The cross means nothing to me unless it is applied to me. This is a phrase I was taught during my Vicarage, when my supervising Pastor talked about the importance of the Sacraments. This summarizes the purpose of Baptism, Absolution, and the Lord’s Supper. They give to you what Jesus accomplished on the cross and in His resurrection. The cross and Jesus’ death on it don’t do you any good unless the benefit of that death is given to you. Once the Sacraments apply it to you, you can look at the crucifixion with joy because you know that it was done for you and that you are here tonight to receive what Jesus won for you in His death.
Why does the Pastor preach? Scripture explains that the role of preaching the Word of God is how saving faith is created: “How then will they call on Him in whom they have not believed?
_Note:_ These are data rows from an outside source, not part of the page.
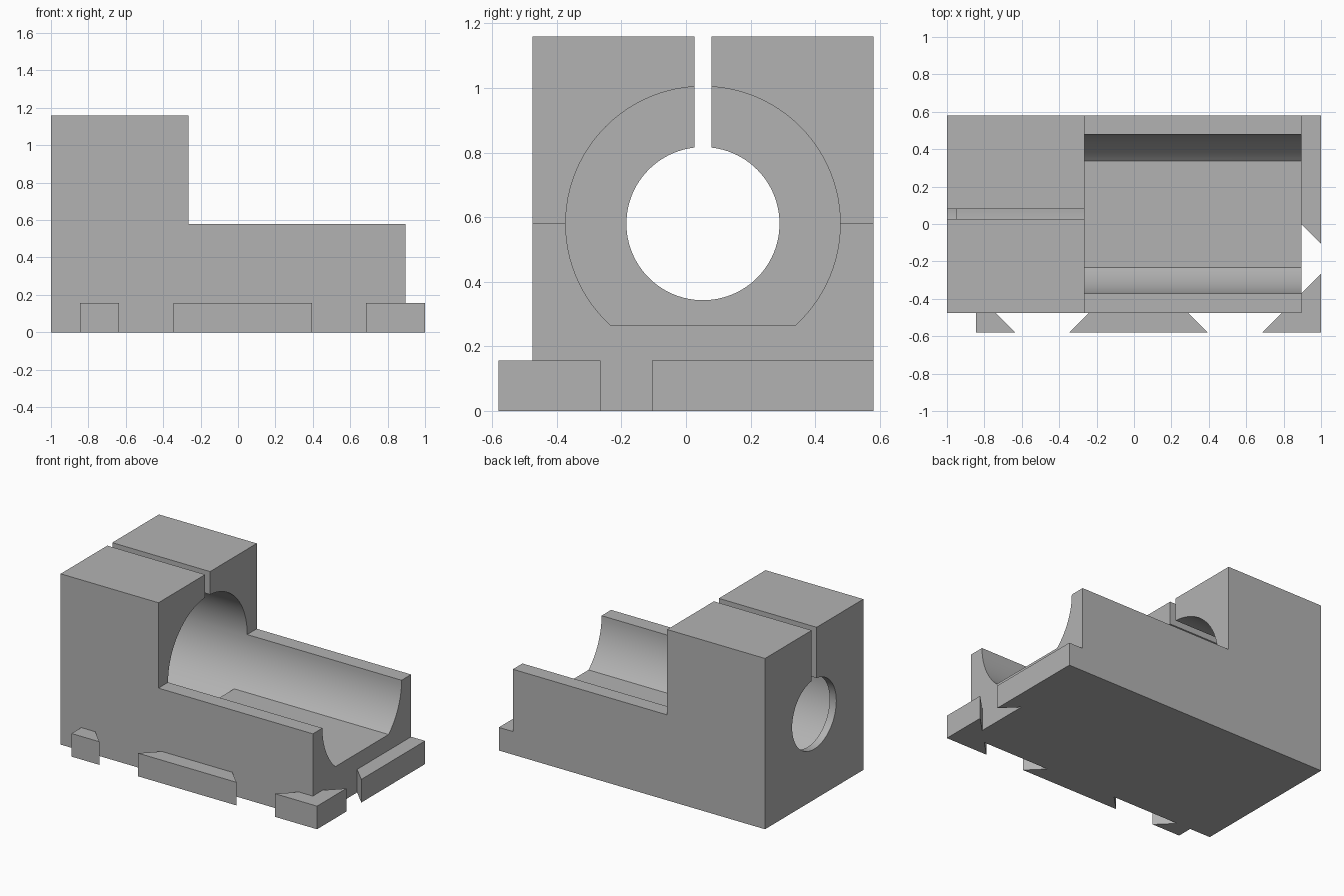
import bpy, bmesh, math
from mathutils import Vector

cube = bpy.data.objects.get("Cube")
if cube:
    bpy.data.objects.remove(cube, do_unlink=True)

grey = bpy.data.materials.new("light grey")
grey.use_nodes = True
colour = (0.45, 0.45, 0.45, 1)
grey.diffuse_color = colour
grey.node_tree.nodes["Principled BSDF"].inputs["Base Color"].default_value = colour

X0, X1 = -1.0, 0.895          # block ends
Y0, Y1 = -0.475, 0.58         # block sides
XS = -0.265                   # step from tall clamp to low cradle
TOP, AXIS_Z, TAB_H = 1.16, 0.58, 0.157
YC = (Y0 + Y1) / 2            # bore axis


def prism(name, profile, axis, lo, hi):
    """Extrude a flat profile along one axis from lo to hi."""
    def place(a, b, c):
        return {"x": (c, a, b), "y": (a, c, b), "z": (a, b, c)}[axis]
    bm = bmesh.new()
    face = bm.faces.new([bm.verts.new(place(a, b, lo)) for a, b in profile])
    new = bmesh.ops.extrude_face_region(bm, geom=[face])["geom"]
    verts = [v for v in new if isinstance(v, bmesh.types.BMVert)]
    bmesh.ops.translate(bm, verts=verts, vec=Vector(place(0, 0, hi - lo)))
    bmesh.ops.recalc_face_normals(bm, faces=bm.faces)
    mesh = bpy.data.meshes.new(name)
    bm.to_mesh(mesh)
    bm.free()
    mesh.materials.append(grey)
    obj = bpy.data.objects.new(name, mesh)
    bpy.context.collection.objects.link(obj)
    return obj


def rect(a0, b0, a1, b1):
    return [(a0, b0), (a1, b0), (a1, b1), (a0, b1)]


def circle(r, n=96):
    return [(YC + r * math.cos(math.tau * i / n), AXIS_Z + r * math.sin(math.tau * i / n))
            for i in range(n)]


def combine(target, tool, operation):
    """Apply a boolean and discard the tool."""
    tool.hide_render = True
    bpy.context.view_layer.objects.active = target
    mod = target.modifiers.new(operation, "BOOLEAN")
    mod.operation, mod.solver, mod.object = operation, "EXACT", tool
    bpy.ops.object.modifier_apply(modifier=mod.name)
    bpy.data.objects.remove(tool, do_unlink=True)


# Stepped block: tall clamp and low cradle
body = prism("clamp_block", [(X0, 0), (X1, 0), (X1, AXIS_Z), (XS, AXIS_Z), (XS, TOP), (X0, TOP)],
             "y", Y0, Y1)

# Main bore, smaller end hole and clamping slot
combine(body, prism("bore", circle(0.425), "x", -0.95, 1.1), "DIFFERENCE")
combine(body, prism("end_hole", circle(0.237), "x", -1.1, -0.8), "DIFFERENCE")
combine(body, prism("slot", rect(YC - 0.0265, AXIS_Z, YC + 0.0265, 1.3), "x", -1.1, 0), "DIFFERENCE")

# Flat floor of the cradle
combine(body, prism("cradle_floor", rect(YC - 0.33, 0.08, YC + 0.33, 0.265), "x", XS, X1), "UNION")

# Dovetail tabs along the foot, rooted inside the block
IN, OUT, D = Y0 + 0.05, -0.58, 0.105
tabs = {
    "rear_tab": [(-0.845, OUT), (-0.635, OUT), (-0.635 - D, Y0), (-0.74, IN), (-0.845, IN)],
    "middle_tab": [(-0.345, OUT), (0.395, OUT), (0.395 - D, Y0), (0.29, IN), (-0.24, IN),
                   (-0.345 + D, Y0)],
    "corner_tab": [(0.685, OUT), (1, OUT), (1, -0.265), (X1, -0.265 - D), (0.85, -0.37),
                   (0.85, IN), (0.79, IN), (0.685 + D, Y0)],
    "end_tab": [(1, -0.105), (1, Y1), (0.85, Y1), (0.85, 0), (X1, 0)],
}
for name, outline in tabs.items():
    combine(body, prism(name, outline, "z", 0, TAB_H), "UNION")

# Smooth bores, crisp edges
bpy.ops.object.select_all(action="DESELECT")
body.select_set(True)
bpy.context.view_layer.objects.active = body
bpy.ops.object.shade_smooth_by_angle(angle=math.radians(30))
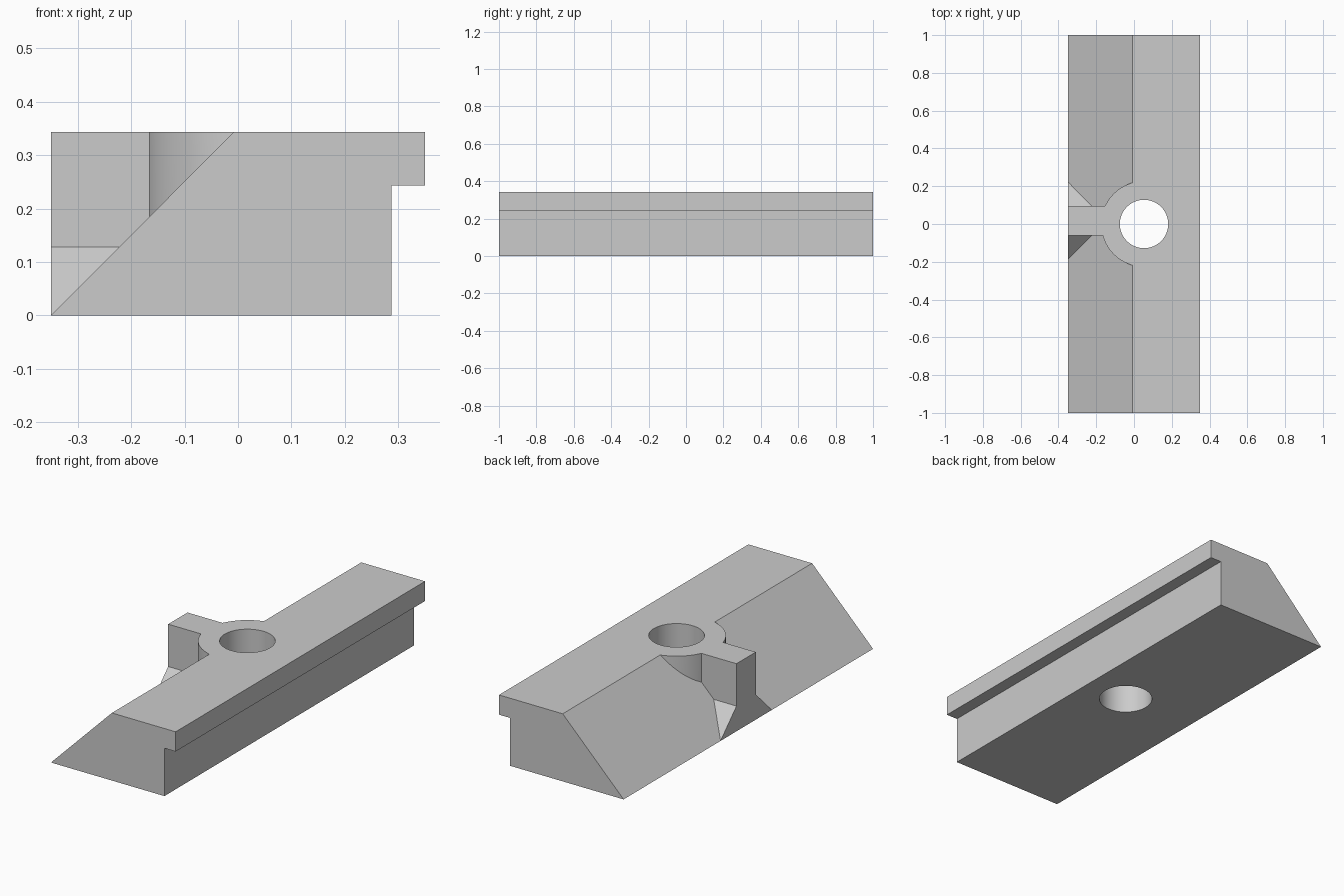
import bpy
import math
from mathutils import Vector

default_cube = bpy.data.objects.get("Cube")
if default_cube:
    bpy.data.objects.remove(default_cube, do_unlink=True)

HEIGHT = 0.343
HOLE_X = 0.053

grey = bpy.data.materials.new("plain grey")
grey.use_nodes = True
colour = (0.6, 0.6, 0.6, 1)
grey.diffuse_color = colour
grey.node_tree.nodes["Principled BSDF"].inputs["Base Color"].default_value = colour


def prism(name, outline, sweep):
    """Solid made by sweeping a 3D outline along a vector."""
    n = len(outline)
    base = [Vector(p) for p in outline]
    verts = base + [p + Vector(sweep) for p in base]
    faces = [list(range(n)), list(range(n, 2 * n))]
    faces += [[i, (i + 1) % n, (i + 1) % n + n, i + n] for i in range(n)]
    mesh = bpy.data.meshes.new(name)
    mesh.from_pydata(verts, [], faces)
    obj = bpy.data.objects.new(name, mesh)
    bpy.context.collection.objects.link(obj)
    mesh.materials.append(grey)
    # Make normals point outward
    bpy.context.view_layer.objects.active = obj
    bpy.ops.object.mode_set(mode='EDIT')
    bpy.ops.mesh.select_all(action='SELECT')
    bpy.ops.mesh.normals_make_consistent(inside=False)
    bpy.ops.object.mode_set(mode='OBJECT')
    return obj


def cylinder(name, radius, bottom, top, sides=96):
    angles = [2 * math.pi * i / sides for i in range(sides)]
    ring = [(HOLE_X + radius * math.cos(a), radius * math.sin(a), bottom) for a in angles]
    return prism(name, ring, (0, 0, top - bottom))


def combine(target, tool, operation):
    mod = target.modifiers.new(tool.name, 'BOOLEAN')
    mod.operation = operation
    mod.solver = 'EXACT'
    mod.object = tool
    bpy.context.view_layer.objects.active = target
    bpy.ops.object.modifier_apply(modifier=mod.name)
    bpy.data.objects.remove(tool, do_unlink=True)


# Long bar with one sloped side and an overhanging lip
bar_profile = [(-0.35, 0), (0.287, 0), (0.287, 0.243),
               (0.35, 0.243), (0.35, HEIGHT), (-0.008, HEIGHT)]
bar = prism("clamp_bar", [(x, -1, z) for x, z in bar_profile], (0, 2, 0))

# Round boss rising out of the slope
boss = cylinder("boss", 0.227, 0.1, HEIGHT)

# Rib with flared foot
rib_profile = [(-0.188, 0), (0.223, 0), (0.095, 0.128),
               (0.095, HEIGHT), (-0.06, HEIGHT), (-0.06, 0.128)]
rib = prism("rib", [(-0.35, y, z) for y, z in rib_profile], (0.25, 0, 0))

combine(bar, boss, 'UNION')
combine(bar, rib, 'UNION')

# Bolt hole straight through
combine(bar, cylinder("bolt_hole", 0.128, -0.1, 0.5), 'DIFFERENCE')

bpy.ops.object.select_all(action='DESELECT')
bar.select_set(True)
bpy.context.view_layer.objects.active = bar
bpy.ops.object.shade_smooth_by_angle(angle=math.radians(30))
And how are they to believe in Him of whom they have never heard? And how are they to hear without someone preaching? And how are they to preach unless they are sent? As it is written, ‘How beautiful are the feet of those who preach the good news!’ … So faith comes from hearing, and hearing through the Word of Christ” (Romans 10:14-17). The Augsburg Confession, seeing this connection between the Preaching Office and saving faith, summarizes Scripture on the Office of the Holy Ministry in this way: “To obtain [saving, justifying] faith, God instituted the Office of Preaching, giving the Gospel and the Sacraments. Through these, as through means, He gives the Holy Spirit who produces faith, where and when He wills, in those who hear the Gospel. It teaches that we have a gracious God, not through our merit but through Christ’s merit, when we so believe” (AC V 1-3). The whole reason the Pastor preaches is so saving faith can be created, so we know that “we have a gracious God” who loves us and has saved us from our sin by the death and resurrection of Jesus Christ.